- Action item:
Retype every line from the start of the data down to and including the line with "m.use_nodes = True". Skip the pictures.

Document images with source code
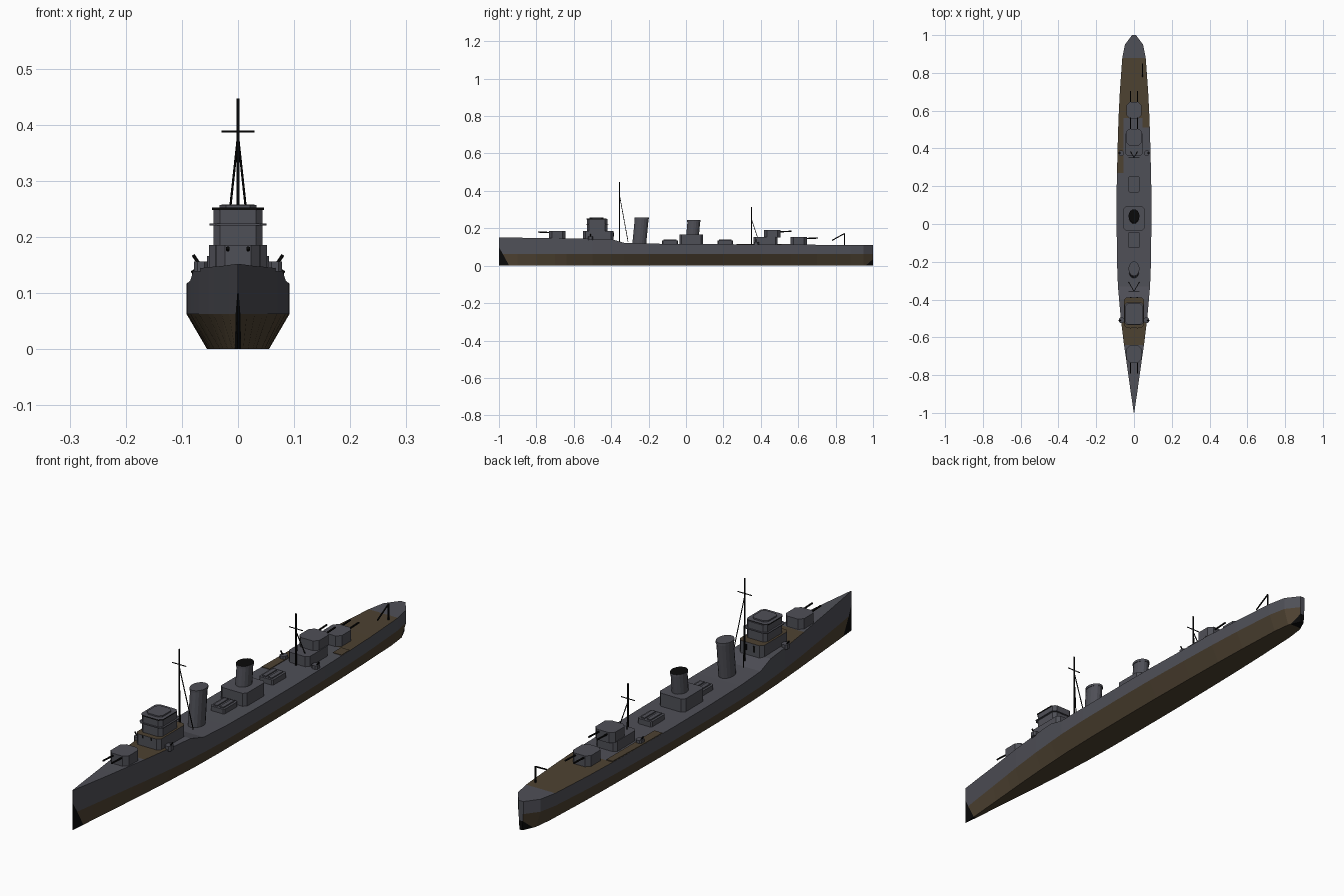
import bpy, bmesh, math
from mathutils import Vector

if "Cube" in bpy.data.objects:
    bpy.data.objects.remove(bpy.data.objects["Cube"])

def material(name, rgb):
    m = bpy.data.materials.new(name)
    m.diffuse_color = (*rgb, 1)
    m.use_nodes = True
    m.node_tree.nodes["Principled BSDF"].inputs["Base Color"].default_value = m.diffuse_color
    return m

GREY = material("ship grey", (0.078, 0.079, 0.095))
BROWN = material("deck brown", (0.075, 0.054, 0.031))
BLACK = material("black", (0.003, 0.003, 0.003))

def finish(name, bm, mats):
    bmesh.ops.recalc_face_normals(bm, faces=bm.faces)
    me = bpy.data.meshes.new(name)
    bm.to_mesh(me)
    bm.free()
    for m in mats:
        me.materials.append(m)
    ob = bpy.data.objects.new(name, me)
    bpy.context.collection.objects.link(ob)
    return ob

def prism(name, pts, z0, z1, mat=GREY, top=None, rake=0.0):
    """Extrude a plan outline from z0 to z1, optionally raked aft."""
    bm = bmesh.new()
    lo = [bm.verts.new((x, y, z0)) for x, y in pts]
    hi = [bm.verts.new((x, y + rake, z1)) for x, y in pts]
    bm.faces.new(lo)
    bm.faces.new(hi).material_index = 1 if top else 0
    for i in range(len(pts)):
        j = (i + 1) % len(pts)
        bm.faces.new((lo[i], lo[j], hi[j], hi[i]))
    return finish(name, bm, [mat] + ([top] if top else []))

def plan(w, y0, y1, c=0.012, x=0.0):
    """Rectangle of half width w with cut corners."""
    return [(x - w + c, y0), (x + w - c, y0), (x + w, y0 + c), (x + w, y1 - c),
            (x + w - c, y1), (x - w + c, y1), (x - w, y1 - c), (x - w, y0 + c)]

def rect(w, y0, y1, x=0.0):
    return [(x - w, y0), (x + w, y0), (x + w, y1), (x - w, y1)]

def oval(rx, ry, y, n=16):
    return [(rx * math.cos(2 * math.pi * i / n), y + ry * math.sin(2 * math.pi * i / n))
            for i in range(n)]

def rod(name, a, b, r=0.003, mat=BLACK, n=6):
    a, b = Vector(a), Vector(b)
    bm = bmesh.new()
    bmesh.ops.create_cone(bm, cap_ends=True, segments=n, radius1=r, radius2=r, depth=(b - a).length)
    rot = (b - a).to_track_quat('Z', 'Y').to_matrix()
    for v in bm.verts:
        v.co = rot @ v.co + (a + b) / 2
    return finish(name, bm, [mat])

# Hull: (y, half width, deck height) stations
stations = [(-1, 0.0012, 0.152), (-0.9, 0.016, 0.150), (-0.8, 0.030, 0.148), (-0.7, 0.044, 0.147),
            (-0.64, 0.053, 0.146), (-0.5, 0.070, 0.144), (-0.4, 0.079, 0.142), (-0.33, 0.085, 0.122),
            (-0.2, 0.090, 0.118), (0, 0.092, 0.116), (0.2, 0.0915, 0.115), (0.4, 0.087, 0.114),
            (0.56, 0.082, 0.113), (0.7, 0.075, 0.112), (0.88, 0.062, 0.111), (0.95, 0.048, 0.111),
            (1, 0.010, 0.111)]
bm = bmesh.new()
rings = [[bm.verts.new((x, y, z)) for x, z in
          ((-0.6 * w, 0), (-w, 0.063), (-w, d), (w, d), (w, 0.063), (0.6 * w, 0))]
         for y, w, d in stations]
for a, b in zip(rings, rings[1:]):
    for i in range(6):
        j = (i + 1) % 6
        bm.faces.new((a[i], a[j], b[j], b[i]))
bm.faces.new(rings[0])
bm.faces.new(rings[-1])
# slanted cuts that bound the black stem and stern corners
cuts = [(Vector((0, -1, 0.10)), Vector((0, -0.10, -0.055)).normalized()),
        (Vector((0, 1, 0.035)), Vector((0, 0.035, -0.04)).normalized())]
for co, no in cuts:
    bmesh.ops.bisect_plane(bm, geom=bm.verts[:] + bm.edges[:] + bm.faces[:], plane_co=co, plane_no=no)
bmesh.ops.recalc_face_normals(bm, faces=bm.faces)
for f in bm.faces:
    c = f.calc_center_median()
    deck = f.normal.z > 0.7
    if any((c - co).dot(no) > 1e-5 for co, no in cuts):
        f.material_index = 2
    elif deck and (-0.64 < c.y < -0.5 or 0.56 < c.y < 0.88):
        f.material_index = 1
    elif not deck and c.z < 0.062:
        f.material_index = 1
finish("hull", bm, [GREY, BROWN, BLACK])
prism("side_deck_strip", [(-0.055, 0.27), (-0.055, 0.56), (-0.081, 0.56), (-0.087, 0.4), (-0.089, 0.27)],
      0.112, 0.117, BROWN)
prism("aft_deck_patch", [(0.045, 0.56), (0.081, 0.56), (0.083, 0.51), (0.045, 0.51)],
      0.11, 0.1155, BROWN)

# Gun turrets: direction d is -1 forward, +1 aft
def turret(name, y, z0, z1, d, w=0.039):
    prism(name, plan(w, y - 0.044, y + 0.044, 0.016), z0, z1)
    for s in (-1, 1):
        rod(name + "_barrel", (s * 0.018, y + d * 0.03, z1 - 0.009),
            (s * 0.018, y + d * 0.103, z1 - 0.006), 0.0035)

turret("fore_turret", -0.688, 0.14, 0.186, -1)
turret("raised_aft_turret", 0.46, 0.15, 0.19, 1, 0.042)
turret("aft_turret", 0.602, 0.11, 0.154, 1)
prism("aft_deckhouse", plan(0.045, 0.36, 0.49), 0.11, 0.153)

# Bridge
prism("bridge_base", plan(0.052, -0.55, -0.388), 0.13, 0.186, GREY, BROWN)
prism("bridge_house", plan(0.044, -0.53, -0.42), 0.18, 0.25)
prism("bridge_ledge", plan(0.051, -0.535, -0.415), 0.2205, 0.2235)
prism("bridge_brim", plan(0.046, -0.532, -0.425), 0.248, 0.252, BLACK, GREY)
prism("bridge_roof", plan(0.033, -0.515, -0.44), 0.25, 0.257)
for s in (-1, 1):
    prism("bridge_port", rect(0.003, -0.552, -0.549, s * 0.018), 0.175, 0.184, BLACK)
    prism("bridge_door", rect(0.004, -0.389, -0.386, s * 0.018), 0.155, 0.178, BLACK)

# Small side guns
for y, z, x in ((-0.51, 0.138, 0.066), (0.375, 0.11, 0.068)):
    for s in (-1, 1):
        prism("side_gun_mount", plan(0.0125, y - 0.014, y + 0.014, 0.006, s * x), z, z + 0.018)
        rod("side_gun_barrel", (s * (x + 0.004), y, z + 0.015), (s * (x + 0.014), y, z + 0.03), 0.003)

# Masts with yard and rear legs: (y, base, top, leg join, leg offset, leg spread, yard height)
for name, y, z0, z1, zj, dy, dx, zy in (("fore_mast", -0.356, 0.13, 0.447, 0.38, 0.046, 0.027, 0.388),
                                        ("aft_mast", 0.351, 0.11, 0.313, 0.245, 0.045, 0.025, 0.255)):
    rod(name, (0, y, z0), (0, y, z1), 0.0028)
    rod(name + "_yard", (-0.029, y, zy), (0.029, y, zy), 0.002)
    for s in (-1, 1):
        rod(name + "_leg", (s * dx, y + dy, z0), (0, y, zj), 0.002)

# Funnels
funnels = [prism("fore_funnel", oval(0.027, 0.037, -0.25), 0.115, 0.25, rake=0.013),
           prism("fore_funnel_cap", oval(0.029, 0.039, -0.237), 0.249, 0.258),
           prism("aft_funnel", oval(0.027, 0.034, 0.035), 0.16, 0.236, rake=0.007),
           prism("aft_funnel_cap", oval(0.029, 0.036, 0.042), 0.235, 0.244, GREY, BLACK)]
prism("aft_funnel_house", plan(0.055, -0.035, 0.092), 0.11, 0.166)

# Low torpedo mounts with raised tubes
for y in (-0.085, 0.21):
    prism("torpedo_mount", plan(0.03, y - 0.042, y + 0.042, 0.005), 0.11, 0.135)
    for s in (-1, 1):
        prism("torpedo_tube", rect(0.008, y - 0.034, y + 0.034, s * 0.013), 0.13, 0.139)

# Stern davit
rod("davit_post", (0.045, 0.847, 0.105), (0.045, 0.847, 0.173), 0.003)
rod("davit_boom", (0.045, 0.847, 0.172), (0.045, 0.78, 0.135), 0.0028)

- Solution below:
import bpy, bmesh, math
from mathutils import Vector

if "Cube" in bpy.data.objects:
    bpy.data.objects.remove(bpy.data.objects["Cube"])

def material(name, rgb):
    m = bpy.data.materials.new(name)
    m.diffuse_color = (*rgb, 1)
    m.use_nodes = True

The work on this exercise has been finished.